There's been a massive heat wave this past week here in Culver City, and in response I decided to avoid using the oven at all costs. This was pretty easy to do, (thanks, microwave!), but it still didn't keep the heat down in the apartment. So, I cooled down the only way I knew how. I ate lots and lots of fruit from the refrigerator. Mmmmm cold fruit, so juicy and wet and refreshing. I threw together this fruit salad with some prickly pears I found at Albertson's. I'd never used prickly pears to make anything before, but I had them juiced in mixed drinks and it always tasted pretty good.
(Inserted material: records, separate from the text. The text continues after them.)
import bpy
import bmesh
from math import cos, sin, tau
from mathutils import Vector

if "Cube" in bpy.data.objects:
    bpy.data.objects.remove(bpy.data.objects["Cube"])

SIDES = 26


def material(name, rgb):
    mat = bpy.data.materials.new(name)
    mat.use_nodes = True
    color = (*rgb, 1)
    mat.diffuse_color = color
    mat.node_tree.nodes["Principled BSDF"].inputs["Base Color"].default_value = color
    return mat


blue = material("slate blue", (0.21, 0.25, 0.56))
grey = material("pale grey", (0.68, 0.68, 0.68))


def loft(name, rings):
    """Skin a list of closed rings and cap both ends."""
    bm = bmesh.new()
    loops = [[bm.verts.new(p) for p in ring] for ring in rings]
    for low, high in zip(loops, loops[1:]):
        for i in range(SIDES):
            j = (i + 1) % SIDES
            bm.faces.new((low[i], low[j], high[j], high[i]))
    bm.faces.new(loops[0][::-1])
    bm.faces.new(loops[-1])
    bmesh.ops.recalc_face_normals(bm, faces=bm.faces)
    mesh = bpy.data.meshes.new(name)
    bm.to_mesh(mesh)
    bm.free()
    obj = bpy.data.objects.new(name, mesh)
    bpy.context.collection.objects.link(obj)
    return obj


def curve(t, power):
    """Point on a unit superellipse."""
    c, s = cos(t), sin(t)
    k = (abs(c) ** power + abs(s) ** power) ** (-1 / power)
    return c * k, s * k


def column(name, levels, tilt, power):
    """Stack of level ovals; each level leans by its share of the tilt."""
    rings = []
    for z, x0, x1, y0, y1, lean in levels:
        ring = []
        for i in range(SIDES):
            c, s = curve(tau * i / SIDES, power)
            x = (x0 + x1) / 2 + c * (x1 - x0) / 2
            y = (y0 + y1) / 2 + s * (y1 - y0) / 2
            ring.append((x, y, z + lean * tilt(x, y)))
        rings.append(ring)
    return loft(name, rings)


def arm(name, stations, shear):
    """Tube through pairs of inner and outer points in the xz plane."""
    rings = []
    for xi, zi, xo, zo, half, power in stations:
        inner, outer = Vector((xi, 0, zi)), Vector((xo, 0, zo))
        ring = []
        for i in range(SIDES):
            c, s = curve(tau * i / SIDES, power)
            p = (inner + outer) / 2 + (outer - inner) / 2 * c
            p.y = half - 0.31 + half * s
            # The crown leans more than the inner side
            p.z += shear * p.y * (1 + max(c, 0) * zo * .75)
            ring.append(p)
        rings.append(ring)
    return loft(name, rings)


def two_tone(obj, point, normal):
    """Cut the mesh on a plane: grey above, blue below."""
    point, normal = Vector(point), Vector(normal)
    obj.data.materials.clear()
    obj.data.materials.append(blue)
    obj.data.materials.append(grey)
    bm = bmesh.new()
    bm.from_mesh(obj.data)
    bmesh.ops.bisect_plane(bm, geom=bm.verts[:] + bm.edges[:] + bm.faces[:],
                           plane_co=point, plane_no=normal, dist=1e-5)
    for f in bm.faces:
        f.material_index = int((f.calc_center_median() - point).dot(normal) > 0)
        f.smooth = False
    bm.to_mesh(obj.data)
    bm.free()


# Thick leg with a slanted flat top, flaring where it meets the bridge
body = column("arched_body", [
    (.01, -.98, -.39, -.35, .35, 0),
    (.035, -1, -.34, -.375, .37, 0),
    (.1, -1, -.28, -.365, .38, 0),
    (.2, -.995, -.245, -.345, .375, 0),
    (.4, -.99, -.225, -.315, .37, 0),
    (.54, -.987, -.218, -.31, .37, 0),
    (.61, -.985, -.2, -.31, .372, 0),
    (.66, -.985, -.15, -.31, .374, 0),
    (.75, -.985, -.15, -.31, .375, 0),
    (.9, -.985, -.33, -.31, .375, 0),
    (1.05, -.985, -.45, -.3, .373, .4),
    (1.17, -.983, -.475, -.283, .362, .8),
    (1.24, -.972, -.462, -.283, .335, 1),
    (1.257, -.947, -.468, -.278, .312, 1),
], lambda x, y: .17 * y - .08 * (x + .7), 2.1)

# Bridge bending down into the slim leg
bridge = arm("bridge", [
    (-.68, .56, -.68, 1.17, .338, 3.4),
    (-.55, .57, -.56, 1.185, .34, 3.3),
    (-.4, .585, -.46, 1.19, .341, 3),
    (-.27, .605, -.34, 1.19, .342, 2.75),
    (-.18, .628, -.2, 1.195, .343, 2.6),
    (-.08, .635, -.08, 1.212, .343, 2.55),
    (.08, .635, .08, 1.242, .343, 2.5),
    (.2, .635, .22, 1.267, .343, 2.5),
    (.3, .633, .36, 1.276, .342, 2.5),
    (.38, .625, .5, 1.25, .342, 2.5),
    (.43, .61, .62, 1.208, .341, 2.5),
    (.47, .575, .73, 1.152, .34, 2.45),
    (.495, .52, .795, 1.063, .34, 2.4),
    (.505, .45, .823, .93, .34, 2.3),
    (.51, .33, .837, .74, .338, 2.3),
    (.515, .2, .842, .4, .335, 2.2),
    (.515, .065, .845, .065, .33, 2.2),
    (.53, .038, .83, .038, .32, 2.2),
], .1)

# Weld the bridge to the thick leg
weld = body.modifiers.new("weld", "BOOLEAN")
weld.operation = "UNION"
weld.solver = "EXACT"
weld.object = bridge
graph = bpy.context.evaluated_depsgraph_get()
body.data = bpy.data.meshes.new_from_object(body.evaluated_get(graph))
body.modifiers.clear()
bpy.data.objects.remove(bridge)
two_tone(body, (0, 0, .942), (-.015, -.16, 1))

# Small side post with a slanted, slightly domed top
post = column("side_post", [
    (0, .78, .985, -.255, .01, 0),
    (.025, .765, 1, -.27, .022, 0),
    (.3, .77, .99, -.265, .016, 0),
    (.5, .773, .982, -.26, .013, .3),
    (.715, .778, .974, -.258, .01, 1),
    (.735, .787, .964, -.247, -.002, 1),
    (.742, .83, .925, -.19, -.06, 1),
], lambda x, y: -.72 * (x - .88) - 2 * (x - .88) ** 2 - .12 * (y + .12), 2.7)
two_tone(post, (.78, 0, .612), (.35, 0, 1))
So, I ventured to make a tasty fruit salad with them! They're called prickly pears because they're shaped like pears but grow on cactuses, and have tiny brown circles on the outside of them that have small furry, prickly bristles that will come off onto your skin, so take caution when preparing them. I read online that they are usually juiced, but could also be eaten plain after you peel them, as long as you don't mind the seeds which are apparently edible. Well, I juiced one  of the prickly pears to pour over the salad and cut up the other one to put in the salad, and I can honestly say that I wish I would've juiced both of them. It's not that the flesh of the fruit didn't taste good, it has a great honeydew melon type flavor, but there were SO many seeds and they were fairly large and really hard, not something that I would just swallow massive amounts of. So, if you don't have any problem with seeds, then feel free to cut one up and put it in the salad, but if you have a tough time eating a large amount of seeds, then juice both of them and pour the syrupy juice over the salad. Enjoy!


Ingredients:

1 Banana, cut into slices
2 Pluots
2 Prickly Pears
1 Tangerine, peeled and separated by slice


Cut the pluots in half, remove and discard their pits, and cut each of the pluots into sixths. Place the banana, pluots and tangerine slices into a medium sized bowl, stir so that thefruits are evenly distributed, and set aside. Cut a vertical line down the side of one of the prickly pears, then cut the top and bottom off. Now, place your finger underneath the vertical line and grab ahold of the pear's skin. Peel the skin off and discard it. Repeat this process with the other prickly pear. Now, you can either slice one of the prickly pears and put it in the salad, if you don't mind lots of hard seeds, or you can slice up both of the prickly pears and push the slices through a sieve held over the bowl of fruit so that all of the juices from the prickly pears fall over the fruit. Garnish with one remaining slice of prickly pear and serve cold.